Monday, August 17, 2009

"Now that we're in a recession, we can afford to be picky about the terrible NCOs we tolerated for years.."

Today's issue of the Stars and Stripes really made me laugh. Some of us have been complaining for years about the poverty of leadership in senior NCO slots, and about how in time of war, the military seems uninterested in ensuring that those who sit over our troops are actually competent-or as Stars and Stripes puts it, not just 'marginal'.

Well, now that the recession's going on, and people are signing up like crazy because the unemployment rate is up, apparently the Army has decided that it can afford to get rid of senior NCOs with "driving under the influence, sexual harassment charges, drug abuse and alcohol problems".

The Pentagon official in charge of carrying out the program said, "We're trying to target those NCOs who don't understand by looking in the mirror that they are not what the Army needs."

Really? I'm honestly amazed it takes an actual program, but I can't say I'm surprised. After all, I've seen a good chunk of senior leadership not living up to the Army values and/or behaving inappropriately. Usually they don't even get to the level of being 'removed for cause'. Usually, unfortunately, they stay right where they are.

But I have to say, that, amused as I am that just two years after denying that there had been any 'military breakdown' because of the Iraq War the Army is now admitting they have some dirtbags in charge of troops, I fully support this program.

Yes, that's right. You heard me. I fully support a Pentagon program and stand 110% behind it.

In fact, I stand so much behind it that I'm ready, willing and eager to help the Pentagon out. You see, they may not be aware of some of the poor examples of senior leadership they have within the ranks. So I'm going to provide a space for both poor examples I've seen, and also open it up to my fellow soldiers. Have you seen examples of poor leadership? Please, comment on it here!

Now, I encourage everyone to be careful of getting in trouble for disrespect. Cite only specific examples. I.e. /not/ "My first sergeant is an asshole" but rather "First sergeant X sent a suicidal soldier to work in the arms room. I think this may be an example of poor leadership."

I'll start, of course.
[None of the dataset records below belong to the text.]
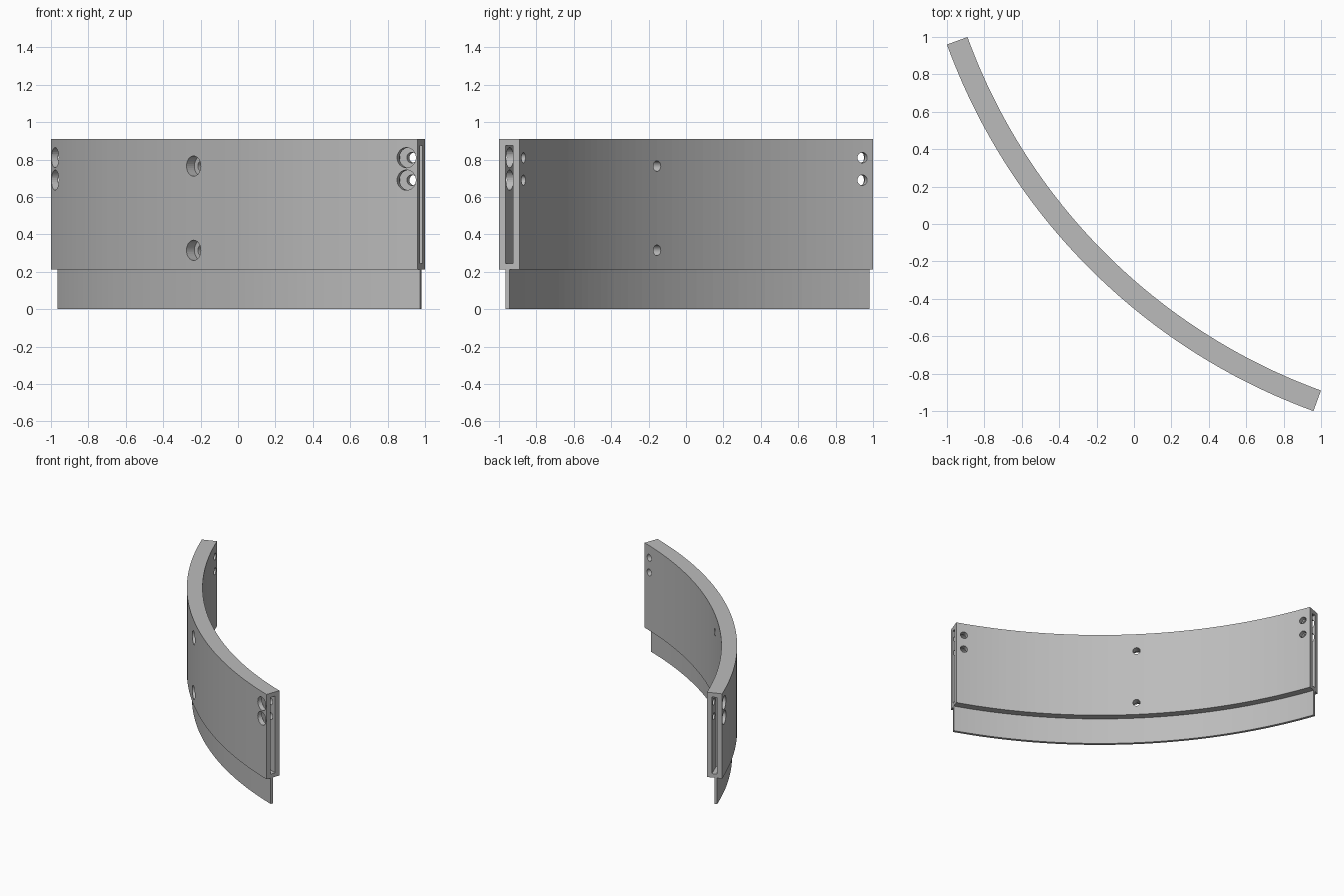
import bpy
import bmesh
from math import radians, cos, sin, pi
from mathutils import Matrix, Vector

CENTRE = 2.081                 # arc centre lies on the x = y diagonal
R_OUT, R_IN = 3.279, 3.162
START, END = 200, 250          # sweep in degrees
BASE, TOP = 0.213, 0.91

cube = bpy.data.objects.get("Cube")
if cube:
    bpy.data.objects.remove(cube, do_unlink=True)

grey = bpy.data.materials.new("plain grey")
grey.use_nodes = True
colour = (0.5, 0.5, 0.5, 1)
grey.diffuse_color = colour
grey.node_tree.nodes["Principled BSDF"].inputs["Base Color"].default_value = colour


def make_object(name, bm):
    bmesh.ops.recalc_face_normals(bm, faces=bm.faces)
    mesh = bpy.data.meshes.new(name)
    bm.to_mesh(mesh)
    bm.free()
    mesh.materials.append(grey)
    obj = bpy.data.objects.new(name, mesh)
    bpy.context.collection.objects.link(obj)
    return obj


def arc_band(name, r0, r1, z0, z1, a0, a1, steps):
    """Rectangular section swept along the arc."""
    bm = bmesh.new()
    rings = []
    for i in range(steps + 1):
        a = radians(a0 + (a1 - a0) * i / steps)
        rings.append([bm.verts.new((CENTRE + r * cos(a), CENTRE + r * sin(a), z))
                      for r, z in ((r0, z0), (r1, z0), (r1, z1), (r0, z1))])
    for p, q in zip(rings, rings[1:]):
        for k in range(4):
            n = (k + 1) % 4
            bm.faces.new((p[k], p[n], q[n], q[k]))
    bm.faces.new(rings[0])
    bm.faces.new(rings[-1])
    return make_object(name, bm)


def stepped_bore(name, angle, z, sides=32):
    """Counterbored screw hole along a radius, wide at the outer face."""
    a = radians(angle)
    radial = Vector((cos(a), sin(a), 0))
    turn = radial.to_track_quat('Z', 'Y').to_matrix().to_4x4()
    place = Matrix.Translation((CENTRE, CENTRE, z)) @ turn
    seat = R_OUT - 0.06
    profile = ((0.028, R_IN - 0.05), (0.028, seat), (0.054, seat), (0.054, R_OUT + 0.05))
    bm = bmesh.new()
    rings = [[bm.verts.new(place @ Vector((r * cos(2 * pi * i / sides),
                                           r * sin(2 * pi * i / sides), h)))
              for i in range(sides)] for r, h in profile]
    for p, q in zip(rings, rings[1:]):
        for i in range(sides):
            n = (i + 1) % sides
            bm.faces.new((p[i], p[n], q[n], q[i]))
    bm.faces.new(rings[0])
    bm.faces.new(rings[-1])
    return make_object(name, bm)


# Curved wall and the thin lip below it
wall = arc_band("curved_wall", R_IN, R_OUT, BASE, TOP, START, END, 50)
lip = arc_band("lower_lip", 3.219, 3.241, 0, BASE, START, END, 50)

# Slots in both ends
cutters = [arc_band("end_slot_cutter", 3.2, 3.241, 0.245, 0.875, a, b, 4)
           for a, b in ((START - 1, START + 2.3), (END - 2.3, END + 1))]

# Screw holes at both ends and in the middle
for angle, heights in ((START + 1.1, (0.81, 0.69)),
                       ((START + END) / 2, (0.765, 0.315)),
                       (END - 1.1, (0.81, 0.69))):
    cutters += [stepped_bore("bore_cutter", angle, z) for z in heights]

bpy.context.view_layer.objects.active = wall
for cutter in cutters:
    cutter.hide_render = True
    mod = wall.modifiers.new("cut", 'BOOLEAN')
    mod.operation = 'DIFFERENCE'
    mod.solver = 'EXACT'
    mod.object = cutter
    bpy.ops.object.modifier_apply(modifier=mod.name)
    bpy.data.objects.remove(cutter, do_unlink=True)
I think a first sergeant Hudson I once served under should certainly go on the consideration list for being encouraged to retire. The specific examples of poor leadership I cite include: 1) discouraging soldiers to seek mental health counseling, as a result of which we had an avoidable suicide in the unit 2) Denigrating a soldier under his command who died by saying "He came from the ghetto and returned to the ghetto", 3) Refusing protection or assistance in obtaining protection to a domestic violence survivor, because "if he had meant to kill you he would have done it already".

Anyone else feel like contributing?


liberranter said...

This sort of campaign has been launched periodically in the past and is driven by a combination of politics and macroeconomics. While it would seem to be a good idea on the surface to prune the services of dead/diseased wood at the top (things were reaching the point of intolerable ten years ago when I got out, and I can only imagine that it's gotten worse since then, despite the need for bodies in two combat zones), it's unlikely that any such effort would be performed with the standards of objectivity necessary for positive accomplishment. In other words, criteria for eliminating the dead/diseased wood would be political rather than practical. “Leadership skills,” for all of the lip service paid them by the brass and politicians, aren't really key criteria or considerations for promotion. A junior NCO who takes care of their troops, confronts and prevents wrongdoing, and speaks truth to power, even at the cost of their own career, is a dangerous and toxic thing in the eyes of the powers-that-be. Far better to promote an ass-kissing politician suck-up who will tow the party line, keep “the troops” in line, and tell the higher-ups what they want to hear. It doesn't matter if these people have deleterious personal issues of their own (e.g., a penchant for alcoholism or domestic violence, or just a complete lack of interpersonal skills) that are ultimately poison to their subordinates and their units as a whole. All that matters is that the well-oiled machine continues to run, even if it grinds up the machinists in the cogs (after all, these "machinists" are regarded as consumable parts).

That said, maybe some good will inadvertently come of any “purges” that take place. Now if only they'd focus the same campaign on the officer corps – starting at the top and working their way down.

Anonymous said...




Jen said...

Why does Col Bradlee think someone putting a spoon in his butt is a good thing?

I am also confused, did he eat from it, or did some poor unsuspecting soldier do so? Did he enjoy eating with butt spoon? sounds like it.

Does having a pair make one inclined to enjoy spoons up ones butt? In that case why would anyone want a pair?